On the first visit, Wiederhold plunked Buell down in the middle of a virtual plaza surrounded by old European buildings.
The first thing Buell did was look for a way out.
And that was exactly what Wiederhold would have predicted.
When Buell did find her way out, it led to an open grassy field that was just as nerve-wracking. She quickly returned to the plaza because, she explained, “there were people there, and I figured I could ask them for help.”
Buell worked her way up to virtual driving in later therapy sessions.
She donned the virtual reality goggles, sat behind an actual steering wheel and pressed her foot on an actual accelerator until she came to a small tunnel.
“My first reaction was to look for the exit to the tunnel,” Buell said. “I wanted to see the hole at the other end.”
She made it through.
The more Buell exposed herself to her fears in these virtual worlds, the more confident, and less anxious she became—until she got to the point where she could venture, little by little, into the real world.
Her sessions ended, but Buell sees her recovery as ongoing.
She credits Wiederhold’s treatment as much as the virtual reality with helping her. “It’s a tool,” Buell said. “Brenda doesn’t focus on the technology.
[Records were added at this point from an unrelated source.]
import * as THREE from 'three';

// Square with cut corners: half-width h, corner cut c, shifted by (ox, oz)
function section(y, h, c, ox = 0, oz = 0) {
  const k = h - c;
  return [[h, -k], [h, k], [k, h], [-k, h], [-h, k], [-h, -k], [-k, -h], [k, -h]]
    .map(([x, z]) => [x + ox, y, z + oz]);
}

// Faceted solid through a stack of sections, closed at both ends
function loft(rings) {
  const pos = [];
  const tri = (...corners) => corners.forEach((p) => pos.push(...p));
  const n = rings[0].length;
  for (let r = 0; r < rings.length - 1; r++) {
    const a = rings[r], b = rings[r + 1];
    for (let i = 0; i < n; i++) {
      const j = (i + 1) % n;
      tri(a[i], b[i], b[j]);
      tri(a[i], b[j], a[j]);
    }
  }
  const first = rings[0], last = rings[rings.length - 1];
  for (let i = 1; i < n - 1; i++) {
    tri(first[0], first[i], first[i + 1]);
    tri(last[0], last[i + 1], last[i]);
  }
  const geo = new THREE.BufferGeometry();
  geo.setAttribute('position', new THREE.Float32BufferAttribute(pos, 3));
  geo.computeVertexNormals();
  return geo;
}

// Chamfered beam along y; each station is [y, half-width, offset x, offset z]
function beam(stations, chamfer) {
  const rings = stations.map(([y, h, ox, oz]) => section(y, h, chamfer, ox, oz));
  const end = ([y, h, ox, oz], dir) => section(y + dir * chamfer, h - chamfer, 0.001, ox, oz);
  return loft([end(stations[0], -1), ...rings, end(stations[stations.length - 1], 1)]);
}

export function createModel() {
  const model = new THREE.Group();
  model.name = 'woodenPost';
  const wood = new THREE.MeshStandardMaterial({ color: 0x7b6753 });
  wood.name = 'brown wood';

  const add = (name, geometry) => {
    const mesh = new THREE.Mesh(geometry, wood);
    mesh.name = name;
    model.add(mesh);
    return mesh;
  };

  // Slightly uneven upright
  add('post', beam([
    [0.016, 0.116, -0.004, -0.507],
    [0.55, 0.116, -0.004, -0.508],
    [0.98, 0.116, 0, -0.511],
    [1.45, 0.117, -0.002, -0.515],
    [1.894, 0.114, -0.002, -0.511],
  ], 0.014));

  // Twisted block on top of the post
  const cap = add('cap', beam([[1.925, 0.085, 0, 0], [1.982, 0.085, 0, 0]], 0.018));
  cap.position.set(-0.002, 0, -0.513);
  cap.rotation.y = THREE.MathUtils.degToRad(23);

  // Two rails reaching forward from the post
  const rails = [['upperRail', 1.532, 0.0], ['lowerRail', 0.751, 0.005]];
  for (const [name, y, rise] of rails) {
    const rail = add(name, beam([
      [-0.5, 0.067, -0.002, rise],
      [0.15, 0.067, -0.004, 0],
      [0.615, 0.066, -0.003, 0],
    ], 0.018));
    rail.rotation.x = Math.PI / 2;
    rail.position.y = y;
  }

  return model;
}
She uses the technology as a part of the whole.”
For more information on Linda’s story, click here.
Emetophobia is very real—and can make life extremely challenging.
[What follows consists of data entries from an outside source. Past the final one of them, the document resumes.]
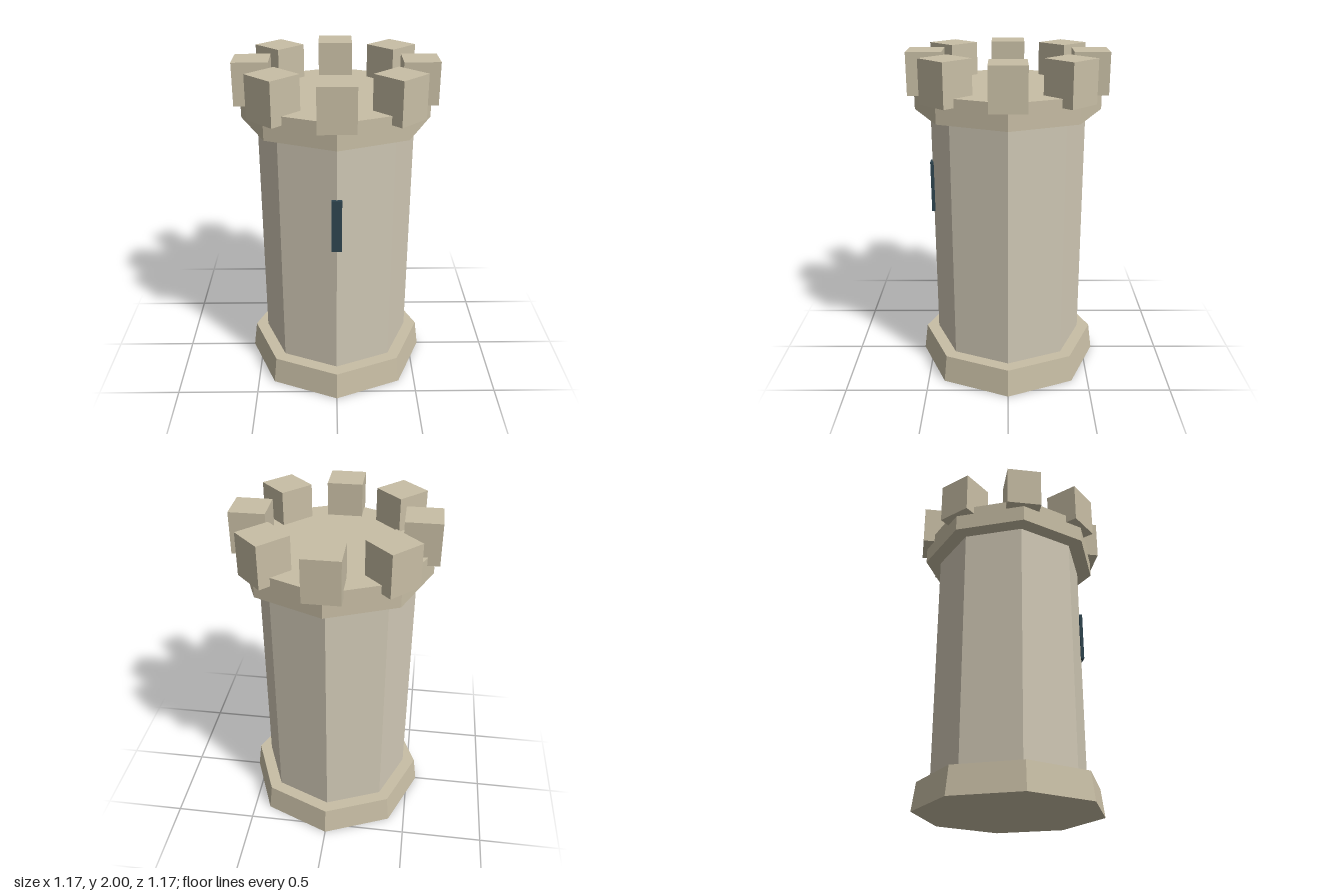
import * as THREE from 'three';

const material = (color) => new THREE.MeshStandardMaterial({ color, flatShading: true });

export function createModel() {
  const tower = new THREE.Group();
  tower.name = 'tower';
  const trim = material(0xc8bea5);
  const wall = material(0xd0c8b5);
  const dark = material(0x2f4550);

  const add = (name, geometry, mat, x, y, z) => {
    const mesh = new THREE.Mesh(geometry, mat);
    mesh.name = name;
    mesh.position.set(x, y, z);
    tower.add(mesh);
    return mesh;
  };

  // Octagonal section between two heights, a corner facing the front
  const section = (name, mat, rTop, rBottom, y0, y1) =>
    add(name, new THREE.CylinderGeometry(rTop, rBottom, y1 - y0, 8), mat, 0, (y0 + y1) / 2, 0);

  section('base', trim, 0.543, 0.565, 0, 0.17);
  section('shaft', wall, 0.465, 0.465, 0.17, 1.65);
  section('parapet', trim, 0.559, 0.559, 1.65, 1.8);

  // Ring of battlement blocks, one over each corner
  const block = new THREE.BoxGeometry(0.208, 0.25, 0.208);
  for (let i = 0; i < 8; i++) {
    const a = (i * Math.PI) / 4;
    add('merlon', block, trim, Math.sin(a) * 0.483, 1.875, Math.cos(a) * 0.483).rotation.y = a;
  }

  // Narrow window on the front corner
  add('arrowSlit', new THREE.BoxGeometry(0.06, 0.32, 0.02), dark, 0, 1.165, 0.467);

  return tower;
}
For as long as she can remember, Rachel has been afraid of vomit. And not just afraid in the way that everyone finds vomit unpleasant. She has a diagnosable fear of vomiting known as emetophobia.
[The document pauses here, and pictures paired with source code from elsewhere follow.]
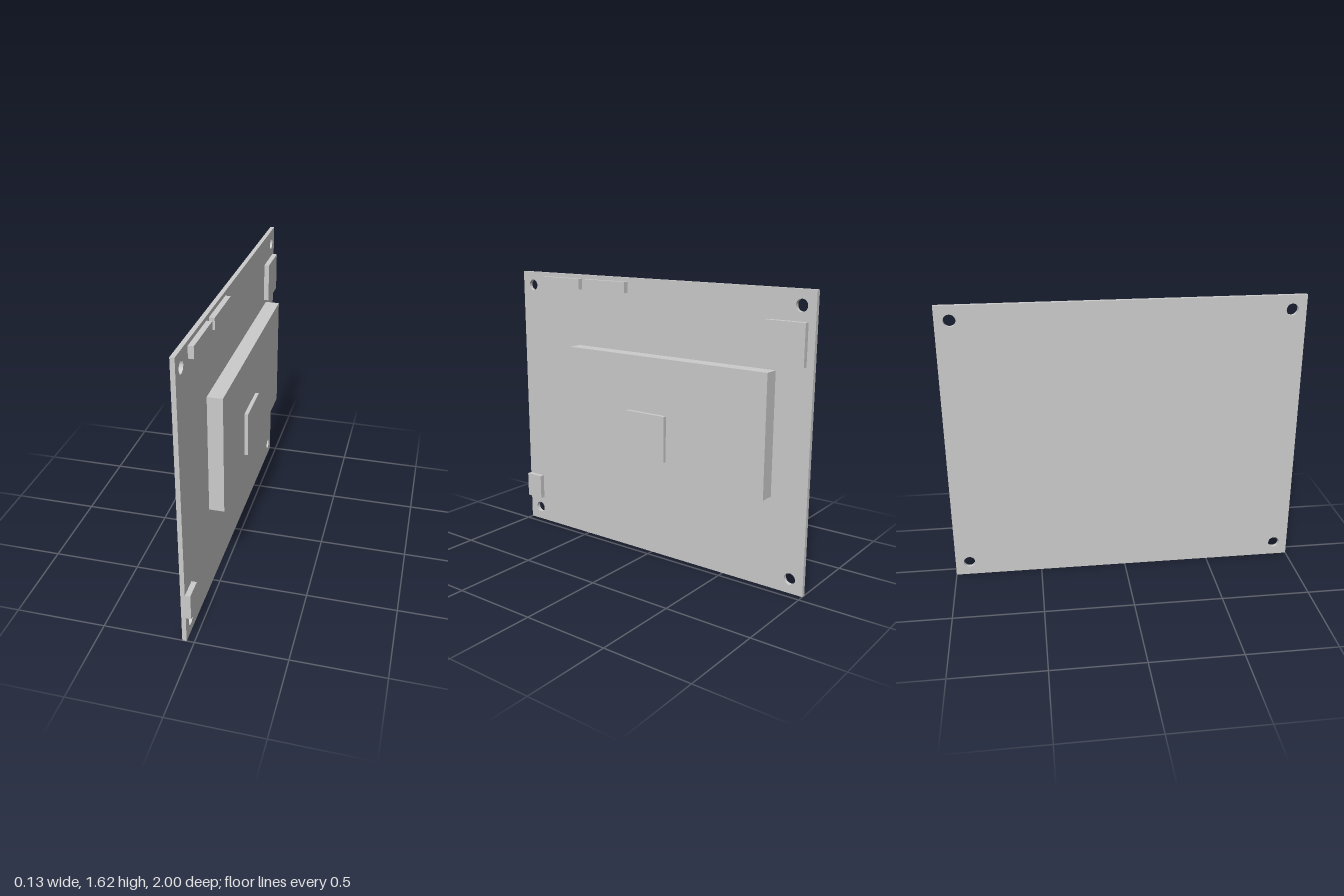
import * as THREE from 'three';

const BACK = -0.065, FACE = -0.041, HEIGHT = 1.62;

export function createModel() {
  const group = new THREE.Group();
  const material = new THREE.MeshStandardMaterial({ color: 0xcccccc });

  const add = (name, geometry) => {
    const mesh = new THREE.Mesh(geometry, material);
    mesh.name = name;
    group.add(mesh);
    return mesh;
  };

  // Box given by its limits on each axis
  const block = (name, [x0, x1], [y0, y1], [z0, z1]) =>
    add(name, new THREE.BoxGeometry(x1 - x0, y1 - y0, z1 - z0))
      .position.set((x0 + x1) / 2, (y0 + y1) / 2, (z0 + z1) / 2);

  // Circuit board with four corner mounting holes, extruded along x
  const outline = new THREE.Shape([
    new THREE.Vector2(-1, 0), new THREE.Vector2(1, 0),
    new THREE.Vector2(1, HEIGHT), new THREE.Vector2(-1, HEIGHT),
  ]);
  for (const u of [-0.92, 0.92]) {
    for (const v of [0.081, HEIGHT - 0.081]) {
      outline.holes.push(new THREE.Path().absarc(u, v, 0.033, 0, Math.PI * 2, true));
    }
  }
  const board = new THREE.ExtrudeGeometry(outline, {
    depth: FACE - BACK, bevelEnabled: false, curveSegments: 24,
  });
  board.rotateY(Math.PI / 2).translate(BACK, 0, 0);
  add('circuitBoard', board);

  // Raised module and the chip on top of it
  block('mainModule', [FACE, 0.043], [0.52, 1.2], [-0.789, 0.545]);
  block('moduleChip', [0.043, 0.065], [0.613, 0.88], [-0.16, 0.105]);

  // Low components on the board face
  const low = [FACE, -0.012];
  block('topConnectorFront', low, [1.534, 1.597], [0.519, 0.819]);
  block('topConnectorRear', low, [1.534, 1.597], [0.176, 0.477]);
  block('cornerChip', low, [1.234, 1.459], [-0.96, -0.733]);
  block('edgeConnector', low, [0.156, 0.306], [0.886, 1]);

  return group;
}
“The first moment my parents and I really realized I had a more significant reaction than most people to vomit was when I was very young,” she says. “We were driving through a Christmas light show. The finale was a tunnel of flashing lights, and my little cousin was sick next to me in the car. I started panicking, and I even opened the car door while we were still driving in an attempt to get away from the situation as quickly as possible.”
Years of vomit anxiety followed, whether she was sick herself, saw someone else who was ill, or even saw vomit on the ground or on TV. “While some people might say, ‘ew, gross,’ but then move on with their lives, the scene replays in my head for a long time after,” she says.
Fear is totally normal, but a phobia—of vomit, flying, heights, snakes, and more—is problematic. “A phobia is a diagnosable disorder that impacts people’s lives negatively,” says clinical psychologist Brenda K. Wiederhold, PhD, MBA, president of the Virtual Reality Medical Center in California, where she treats people with anxiety disorders using VR.
To read the full article, please visit: http://www.health.com/anxiety/emetophobia
Contact Virtual Reality Medical Center at firstname.lastname@example.org to schedule an appointment.